“Virginia Lee founded the famous Ballet Arts School in 1937, and it is the oldest continuously operating dance school in NYC after the School of American Ballet (which opened 3 years earlier). From its time at Studio 61 in Carnegie Hall, the school has hosted many important dance pioneers, including the Isadora Duncan Dancers, Ted Shawn and Ruth St. Denis and was an important rehearsal space for artists such as Jerome Robbins, George Balanchine, and Agnes DeMille. (1449)”
Lavinia Williams and the Arts Students League:
The prejudice of the South didn’t allow Williams to dance alongside white children in the studio, so she had to take private lessons. The Williams family lived in New York through Lavinia’s teenage years, where she attended Washington Irving High School and then received a scholarship from Virginia Lee to attend the Arts Students League. Williams studied at the Arts Students League until she was 20 years old.
More about the Arts Students League:
“Founded by and for artists 140 years ago, the underlying principles set by the League’s founders have remained unchanged: emphasizing the importance of artistic creativity,

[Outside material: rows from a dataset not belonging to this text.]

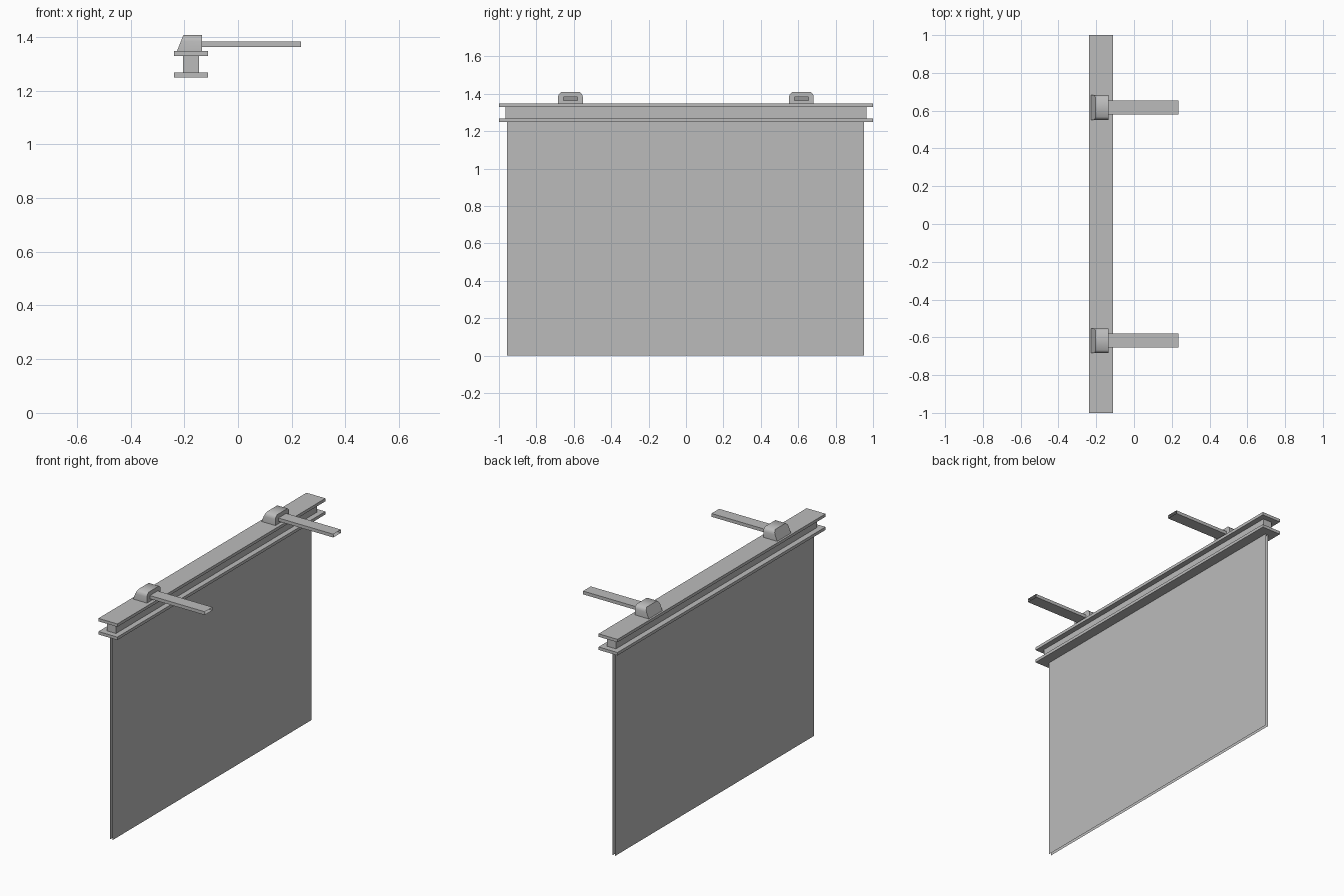
import bpy, bmesh

if "Cube" in bpy.data.objects:
    bpy.data.objects.remove(bpy.data.objects["Cube"], do_unlink=True)

grey = bpy.data.materials.new("plain_grey")
grey.use_nodes = True
grey.diffuse_color = (0.5, 0.5, 0.5, 1)
grey.node_tree.nodes["Principled BSDF"].inputs["Base Color"].default_value = grey.diffuse_color


def finish(name, bm):
    mesh = bpy.data.meshes.new(name)
    bm.to_mesh(mesh)
    bm.free()
    mesh.materials.append(grey)
    obj = bpy.data.objects.new(name, mesh)
    bpy.context.collection.objects.link(obj)
    return obj


def box(name, x, y, z, open_axes=()):
    """Box from (min, max) ranges; faces across the open axes are left out."""
    bm = bmesh.new()
    bmesh.ops.create_cube(bm, size=1)
    for v in bm.verts:
        v.co = [r[0] if c < 0 else r[1] for c, r in zip(v.co, (x, y, z))]
    bm.normal_update()
    ends = [f for f in bm.faces if any(abs(f.normal[a]) > 0.9 for a in open_axes)]
    bmesh.ops.delete(bm, geom=ends, context="FACES")
    return finish(name, bm)


ARM_Z = (1.363, 1.383)
ARM_HALF = 0.037
FRONT_X = -0.134


def bracket_head(name, yc):
    """Rounded cap with a sloping back and an opening where the arm enters."""
    base, top = 1.348, 1.408
    half = [(0.066, base), (0.066, 1.384), (0.062, 1.397), (0.05, top)]
    outline = half + [(-y, z) for y, z in reversed(half)]
    bm = bmesh.new()
    front = [bm.verts.new((FRONT_X, yc + y, z)) for y, z in outline]
    back = [bm.verts.new((-0.227 + 0.4 * (z - base), yc + y, z)) for y, z in outline]
    n = len(outline)
    for i in range(n):
        j = (i + 1) % n
        bm.faces.new((front[i], front[j], back[j], back[i]))
    bm.faces.new(back)
    # Front frame around the arm opening
    hole = [bm.verts.new((FRONT_X, yc + s * ARM_HALF, z))
            for s, z in ((1, ARM_Z[0]), (1, ARM_Z[1]), (-1, ARM_Z[1]), (-1, ARM_Z[0]))]
    bm.faces.new((front[0], front[1], front[2], front[3], hole[1], hole[0]))
    bm.faces.new((front[3], front[4], hole[2], hole[1]))
    bm.faces.new((front[4], front[5], front[6], front[7], hole[3], hole[2]))
    bm.faces.new((front[7], front[0], hole[0], hole[3]))
    bmesh.ops.recalc_face_normals(bm, faces=bm.faces)
    obj = finish(name, bm)
    bpy.ops.object.select_all(action="DESELECT")
    obj.select_set(True)
    bpy.context.view_layer.objects.active = obj
    bpy.ops.object.shade_smooth_by_angle(angle=0.8)


# Beam: two flanges and a web
box("lower_flange", (-0.239, -0.112), (-1, 1), (1.25, 1.268))
box("upper_flange", (-0.239, -0.112), (-1, 1), (1.33, 1.348))
box("beam_web", (-0.205, -0.145), (-0.966, 0.966), (1.268, 1.33))

# Hanging sheet: two skins with open edges
box("hanging_panel", (-0.191, -0.174), (-0.956, 0.953), (0, 1.25), open_axes=(1, 2))

# Brackets with hollow arms
for side, yc in (("front", -0.618), ("back", 0.617)):
    bracket_head(side + "_bracket_head", yc)
    box(side + "_arm", (FRONT_X, 0.235), (yc - ARM_HALF, yc + ARM_HALF), ARM_Z, open_axes=(0,))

The Art Students League was founded in 1875 by a group of artists– almost all of whom were students at the National Academy of Design in New York City and many of whom were women. The artists declared their intention to found a new school by pinning a notice on the bulletin board of the Academy inviting students and instructors to attend a meeting. This occurred when it was rumored that the National Academy, due to financial difficulties, would cancel all classes temporarily, forcing students to forgo drawing from life for a significant period of time. Also at that time, in the post-Civil War era, New York City was rapidly becoming the artistic capital of the nation. However, many young artists, influenced by modern European developments, felt that the Academy’s instruction was too conservative and unsympathetic to their new ideas about art.”